Show Less
Restricted access

The Eye and the Gaze

Goethe and the Autobiographical Subject


Evelyn K. Moore

Johann Wolfgang von Goethe, a dominant figure in European literature and intellectual life, was the creator of a new and influential visual culture. This volume investigates a new science of perception through an exploration of his autobiographical works, novels and writings on optics. The psychoanalytic approach taken in this study focuses on central acts of perception and the role of vision in Goethe as key to the formation of identity. By addressing the impact of visuality on the act of writing, new interpretations of his most important works emerge through analysis of subject formation in the autobiographies, The Italian Journey and Poetry and Truth. Further, the relationship between the self and the gaze plays a central role in the semi-autobiographical works, The Elective Affinities, Wilhelm Meister’s Apprenticeship, as well as Color Theory.
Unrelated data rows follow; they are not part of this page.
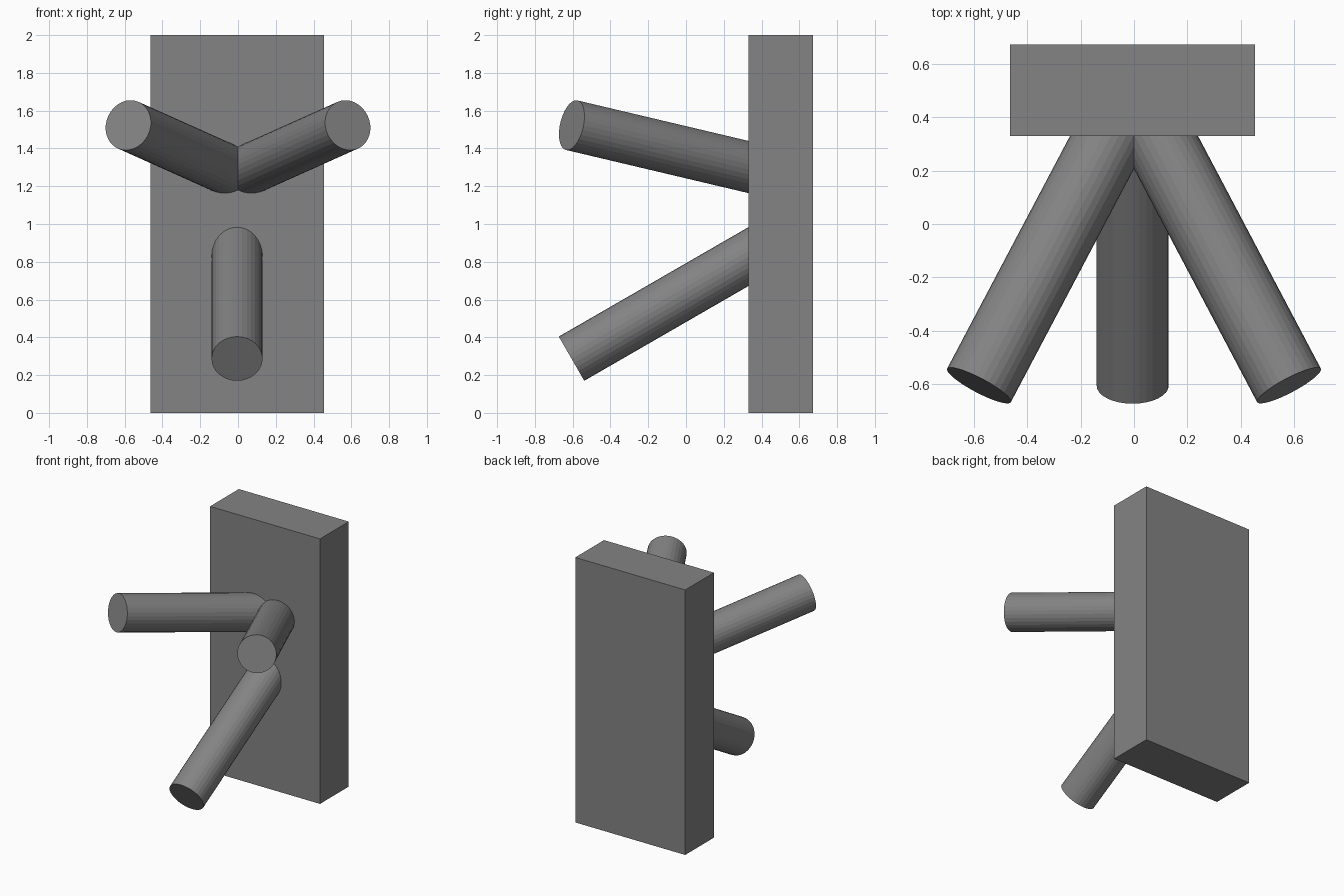
import bpy
from mathutils import Vector

if "Cube" in bpy.data.objects:
    bpy.data.objects.remove(bpy.data.objects["Cube"])

PLATE_FRONT, PLATE_BACK = 0.33, 0.672
RADIUS = 0.135

# Dark grey finish shared by all parts
dark = bpy.data.materials.new("dark_grey")
dark.diffuse_color = (0.23, 0.23, 0.23, 1)
dark.use_nodes = True
dark.node_tree.nodes["Principled BSDF"].inputs["Base Color"].default_value = dark.diffuse_color


def peg(name, tip, direction):
    """Round peg from its free tip to a point buried inside the plate."""
    tip, d = Vector(tip), Vector(direction)
    end = tip + d * ((PLATE_FRONT + 0.09 - tip.y) / d.y)
    axis = end - tip
    bpy.ops.mesh.primitive_cylinder_add(
        vertices=32, radius=RADIUS, depth=axis.length, location=(tip + end) / 2)
    ob = bpy.context.object
    ob.name = name
    ob.rotation_euler = axis.to_track_quat('Z', 'Y').to_euler()
    ob.data.materials.append(dark)
    return ob


# Upright backing plate
bpy.ops.mesh.primitive_cube_add(
    size=1, location=(-0.005, (PLATE_FRONT + PLATE_BACK) / 2, 1))
plate = bpy.context.object
plate.name = "back_plate"
plate.scale = (0.918, PLATE_BACK - PLATE_FRONT, 2)
plate.data.materials.append(dark)

# Two upper pegs, splayed outwards and rising, meeting at the centre line
for side, label in ((-1, "left"), (1, "right")):
    peg(f"upper_peg_{label}", (side * 0.581, -0.605, 1.523),
        (-side * 0.528, 1, -0.2365))

# Lower peg, sloping down at 30 degrees
peg("lower_peg", (-0.005, -0.606, 0.287), (0, 1, 0.577))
In exploring the question of identity and identification within a Lacanian framework, The Eye and the Gaze offers an innovative approach to biography, autobiography, and narrative.
Show Summary Details
Restricted access

Chapter 3: The End of Language: Goethe, Lavater and the Eye/I of Physiognomy


| 95 →

Chapter 3 The End of Language: Goethe, Lavater and the Eye/I of Physiognomy

Founding speech, which envelops the subject, is all that has constituted him, his parents, his neighbors, the whole structure of the community, and not only constituted him as symbol, but constituted him as being.

(Lacan Seminar 2: 20)

Shortly before going to Italy, Goethe wrote to Charlotte von Stein about his last meeting with his old friend Johann Caspar Friedrich Lavater (June 6, 1786). “The Gods”, he writes, “know better what is good for us than we do and that is why they have forced me to see him. […] We exchanged no trusting friendly word and I am free of love and hate forever” July 21 1786).57 Lavater’s visit to Weimar initiated a final break between the two friends and collaborators.

You are not authenticated to view the full text of this chapter or article.

This site requires a subscription or purchase to access the full text of books or journals.

Do you have any questions? Contact us.

Or login to access all content.